[EXTRACTED INFORMATION Boundary: Start]
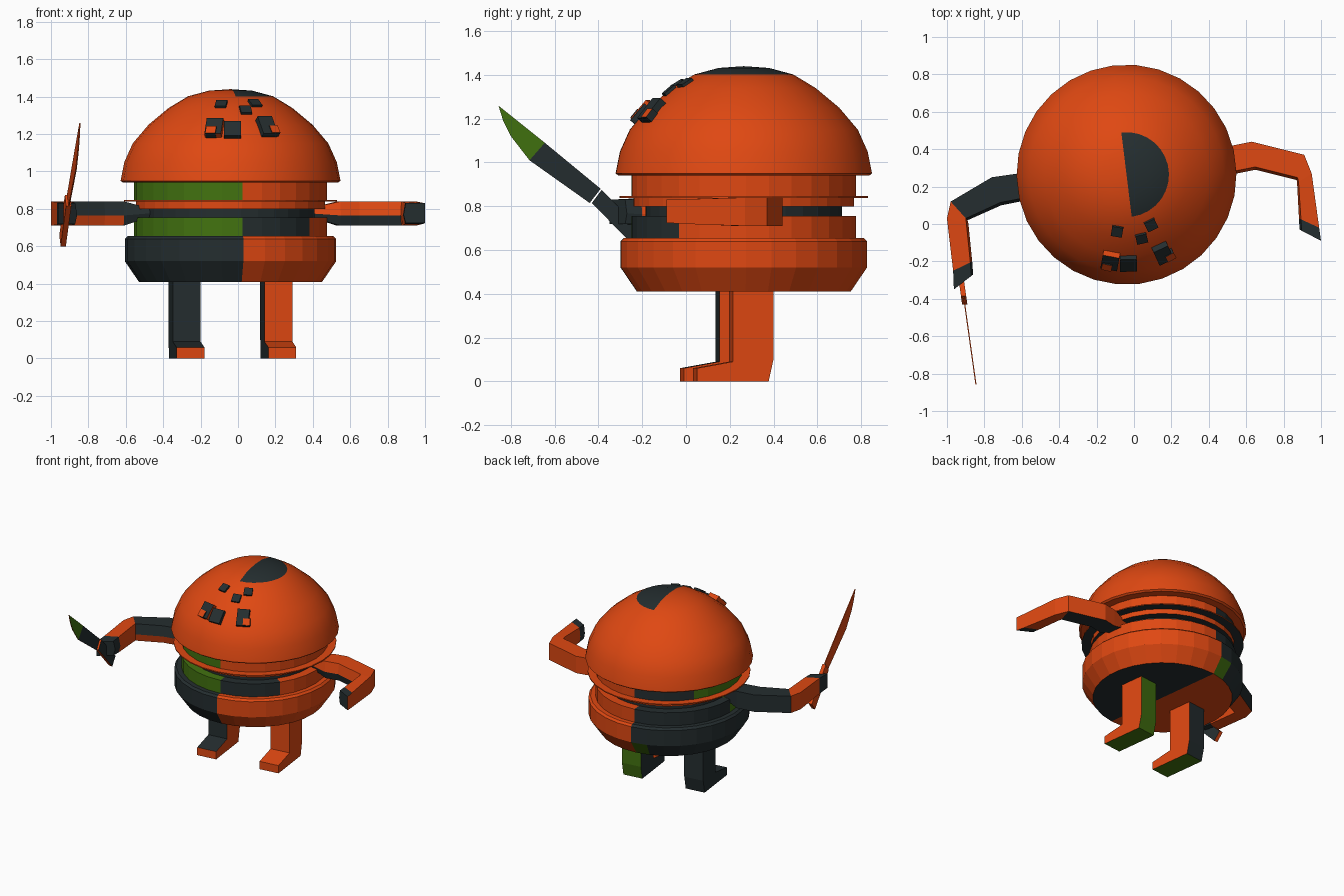
import bpy, bmesh, math
from mathutils import Vector, Matrix

if "Cube" in bpy.data.objects:
    bpy.data.objects.remove(bpy.data.objects["Cube"])

CX, CY = -0.04, 0.264            # body axis
START = math.radians(-83)        # body faces slightly to +x
SEG = 30


def mat(name, rgb):
    m = bpy.data.materials.new(name)
    m.diffuse_color = (*rgb, 1)
    m.use_nodes = True
    m.node_tree.nodes["Principled BSDF"].inputs["Base Color"].default_value = m.diffuse_color
    return m


MATS = [mat("orange", (0.74, 0.065, 0.006)),
        mat("charcoal", (0.018, 0.027, 0.029)),
        mat("green", (0.055, 0.17, 0.005))]
O, D, G = 0, 1, 2


def finish(bm, name, smooth=None):
    bmesh.ops.recalc_face_normals(bm, faces=bm.faces)
    me = bpy.data.meshes.new(name)
    bm.to_mesh(me)
    bm.free()
    for m in MATS:
        me.materials.append(m)
    ob = bpy.data.objects.new(name, me)
    bpy.context.collection.objects.link(ob)
    if smooth:
        bpy.ops.object.select_all(action='DESELECT')
        ob.select_set(True)
        bpy.context.view_layer.objects.active = ob
        bpy.ops.object.shade_smooth_by_angle(angle=math.radians(smooth))
    return ob


def lathe(name, profile, rule, smooth=None):
    """Revolve (r, z) points; rule(angle, band) gives the colour of a face."""
    bm = bmesh.new()
    rings = []
    for r, z in profile:
        if r == 0:
            rings.append([bm.verts.new((CX, CY, z))] * SEG)
        else:
            rings.append([bm.verts.new((CX + r * math.cos(START + 2 * math.pi * i / SEG),
                                        CY + r * math.sin(START + 2 * math.pi * i / SEG), z))
                          for i in range(SEG)])
    for b in range(len(rings) - 1):
        for i in range(SEG):
            j = (i + 1) % SEG
            quad = [rings[b][i], rings[b][j], rings[b + 1][j], rings[b + 1][i]]
            f = bm.faces.new(list(dict.fromkeys(quad)))
            f.material_index = rule((i + 0.5) * 360 / SEG, b)
    return finish(bm, name, smooth)


# Bottom bun: two-tone sides, swapped underneath
def bun_rule(a, b):
    if b == 0:
        return D if a < 180 else O
    if a < 180:
        return O
    return G if b == 1 and a < 194 else D


lathe("bottom_bun", [(0, .41), (.49, .41), (.565, .52), (.565, .64), (.55, .655), (0, .655)], bun_rule)

# Fillings
lathe("lower_filling", [(0, .65), (.515, .65), (.515, .755), (0, .755)],
      lambda a, b: D if a < 48 else O if a < 180 else D if a < 264 else G)
lathe("dark_filling", [(0, .75), (.45, .75), (.45, .805), (0, .805)], lambda a, b: D)
lathe("middle_filling", [(0, .80), (.505, .80), (.505, .84), (0, .84)],
      lambda a, b: D if b == 0 else O)
lathe("thin_slice", [(0, .838), (.57, .838), (.57, .846), (0, .846)],
      lambda a, b: D if b == 0 else O)
lathe("upper_filling", [(0, .845), (.515, .845), (.515, .945), (0, .945)],
      lambda a, b: O if a < 180 else D if a < 228 else G)

# Top bun with a half-round dark patch on the crown
DOME = [(.588, .95), (.568, 1.05), (.523, 1.15), (.438, 1.25), (.33, 1.34), (.227, 1.402), (.115, 1.432), (0, 1.44)]
lathe("top_bun", [(0, .94), (.575, .94)] + DOME,
      lambda a, b: D if b >= 7 and a < 180 else O, smooth=35)


# Face pieces: small blocks standing on the dome
def dome_frame(x, z):
    for (r0, z0), (r1, z1) in zip(DOME, DOME[1:]):
        if z0 <= z <= z1:
            r = r0 + (r1 - r0) * (z - z0) / (z1 - z0)
            slope = Vector((z1 - z0, r0 - r1)).normalized()
            break
    dx = x - CX
    y = CY - math.sqrt(r * r - dx * dx)
    n = Vector((dx / r * slope.x, (y - CY) / r * slope.x, slope.y))
    u = Vector((0, 0, 1)).cross(n).normalized()
    v = n.cross(u)
    m = Matrix((u, v, n)).transposed().to_4x4()
    m.translation = (x, y, z)
    return m


def block(name, x, z, w, h, t, face, side):
    bm = bmesh.new()
    bmesh.ops.create_cube(bm, size=1)
    for f in bm.faces:
        f.material_index = face if f.normal.z > .5 else side
    bm.transform(dome_frame(x, z) @ Matrix.Diagonal((w, h, t, 1)))
    finish(bm, name)


block("left_eye_outer", -.125, 1.225, .09, .11, .06, D, O)
block("left_eye_outer_plate", -.14, 1.20, .055, .05, .075, O, D)
block("left_eye_inner", -.03, 1.215, .09, .10, .05, D, D)
block("right_eye", .15, 1.23, .085, .12, .06, D, D)
block("right_eye_plate", .185, 1.205, .05, .05, .07, O, D)
for x, z in ((-.09, 1.355), (.04, 1.325), (.09, 1.36)):
    block("forehead_piece", x, z, .06, .06, .025, D, D)


# Arms: lofted sections with a ridge on the inner side
def arm(name, sections, rule):
    bm = bmesh.new()
    rings = []
    for ix, iy, ox, oy, lo, hi in sections:
        ex, ey = ix + .1 * (ox - ix), iy + .1 * (oy - iy)
        rings.append([bm.verts.new(p) for p in (
            (ix, iy, lo + .42 * (hi - lo)), (ex, ey, hi), (ox, oy, hi), (ox, oy, lo), (ex, ey, lo))])
    for s in range(len(rings) - 1):
        for k in range(5):
            j = (k + 1) % 5
            f = bm.faces.new((rings[s][k], rings[s][j], rings[s + 1][j], rings[s + 1][k]))
            f.material_index = rule(s, k)      # k: 0 inner, 1 top, 2 outer, 3 bottom, 4 inner low
    bm.faces.new(rings[0]).material_index = D
    bm.faces.new(rings[-1]).material_index = D
    finish(bm, name)


arm("right_arm", [(.37, .30, .37, .38, .76, .80), (.55, .27, .53, .42, .71, .84),
                  (.65, .29, .63, .44, .71, .84), (.87, .235, .91, .37, .71, .84),
                  (.872, .22, .95, .27, .71, .84), (.882, .03, .99, -.02, .72, .832),
                  (.885, -.03, 1.0, -.09, .725, .83)],
    lambda s, k: D if s == 5 and k != 2 or s < 3 and k in (3, 4) else O)
arm("left_arm", [(-.46, .14, -.46, .24, .76, .80), (-.61, .12, -.62, .27, .71, .84),
                 (-.71, .10, -.76, .25, .71, .84), (-.89, .02, -.98, .12, .71, .84),
                 (-.885, 0, -1.0, .03, .71, .84), (-.865, -.20, -.967, -.25, .715, .835),
                 (-.86, -.27, -.963, -.35, .72, .83)],
    lambda s, k: D if s == 5 else O if s >= 3 or s in (1, 2) and k in (3, 4) else D)


# Legs: one side profile extruded across, in the turned body frame
LEG = [(-.255, 0), (-.255, .06), (-.09, .09), (-.09, .43), (.097, .43), (.097, .10), (.075, 0)]


def leg(name, lx, rule):
    bm = bmesh.new()
    f = bm.faces.new([bm.verts.new((lx - .075, y, z)) for y, z in LEG])
    ext = bmesh.ops.extrude_face_region(bm, geom=[f])
    bmesh.ops.translate(bm, vec=(.15, 0, 0), verts=[v for v in ext["geom"] if isinstance(v, bmesh.types.BMVert)])
    bmesh.ops.recalc_face_normals(bm, faces=bm.faces)
    for f in bm.faces:
        f.material_index = rule(f.normal, f.calc_center_median())
    bm.transform(Matrix.Translation((CX, CY, 0)) @ Matrix.Rotation(math.radians(7), 4, 'Z'))
    finish(bm, name)


leg("right_leg", .247, lambda n, c: D if n.x < -.5 else G if n.z < -.5 or n.y > .5 else O)
leg("left_leg", -.247, lambda n, c: O if n.x > .5 or (n.y < -.5 and c.z < .1) else G if n.z < -.5 else D)


# Knife: flat outlines in a slightly turned plane, different colour per side
def slab(name, outline, t, right, left):
    bm = bmesh.new()
    sides = [[bm.verts.new((-.905 - .14 * (y + .43) + s * t / 2, y, z)) for y, z in outline] for s in (1, -1)]
    bm.faces.new(sides[0]).material_index = right
    bm.faces.new(sides[1]).material_index = left
    n = len(outline)
    for i in range(n):
        j = (i + 1) % n
        bm.faces.new((sides[0][i], sides[0][j], sides[1][j], sides[1][i])).material_index = left
    finish(bm, name)


slab("knife_tip", [(-.645, 1.09), (-.857, 1.26), (-.835, 1.19), (-.80, 1.12), (-.715, 1.01)], .006, G, O)
slab("knife_blade", [(-.39, .88), (-.645, 1.09), (-.715, 1.01), (-.44, .815)], .006, D, O)
slab("knife_handle", [(-.17, .66), (-.385, .875), (-.43, .815), (-.22, .60)], .028, D, O)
[EXTRACTED INFORMATION Boundary: End]
** DIRECTIONS **
If a line contains the string "return", include it in the tally; report the final tally for the whole listing and nothing else.

** WORKED SOLUTION **
7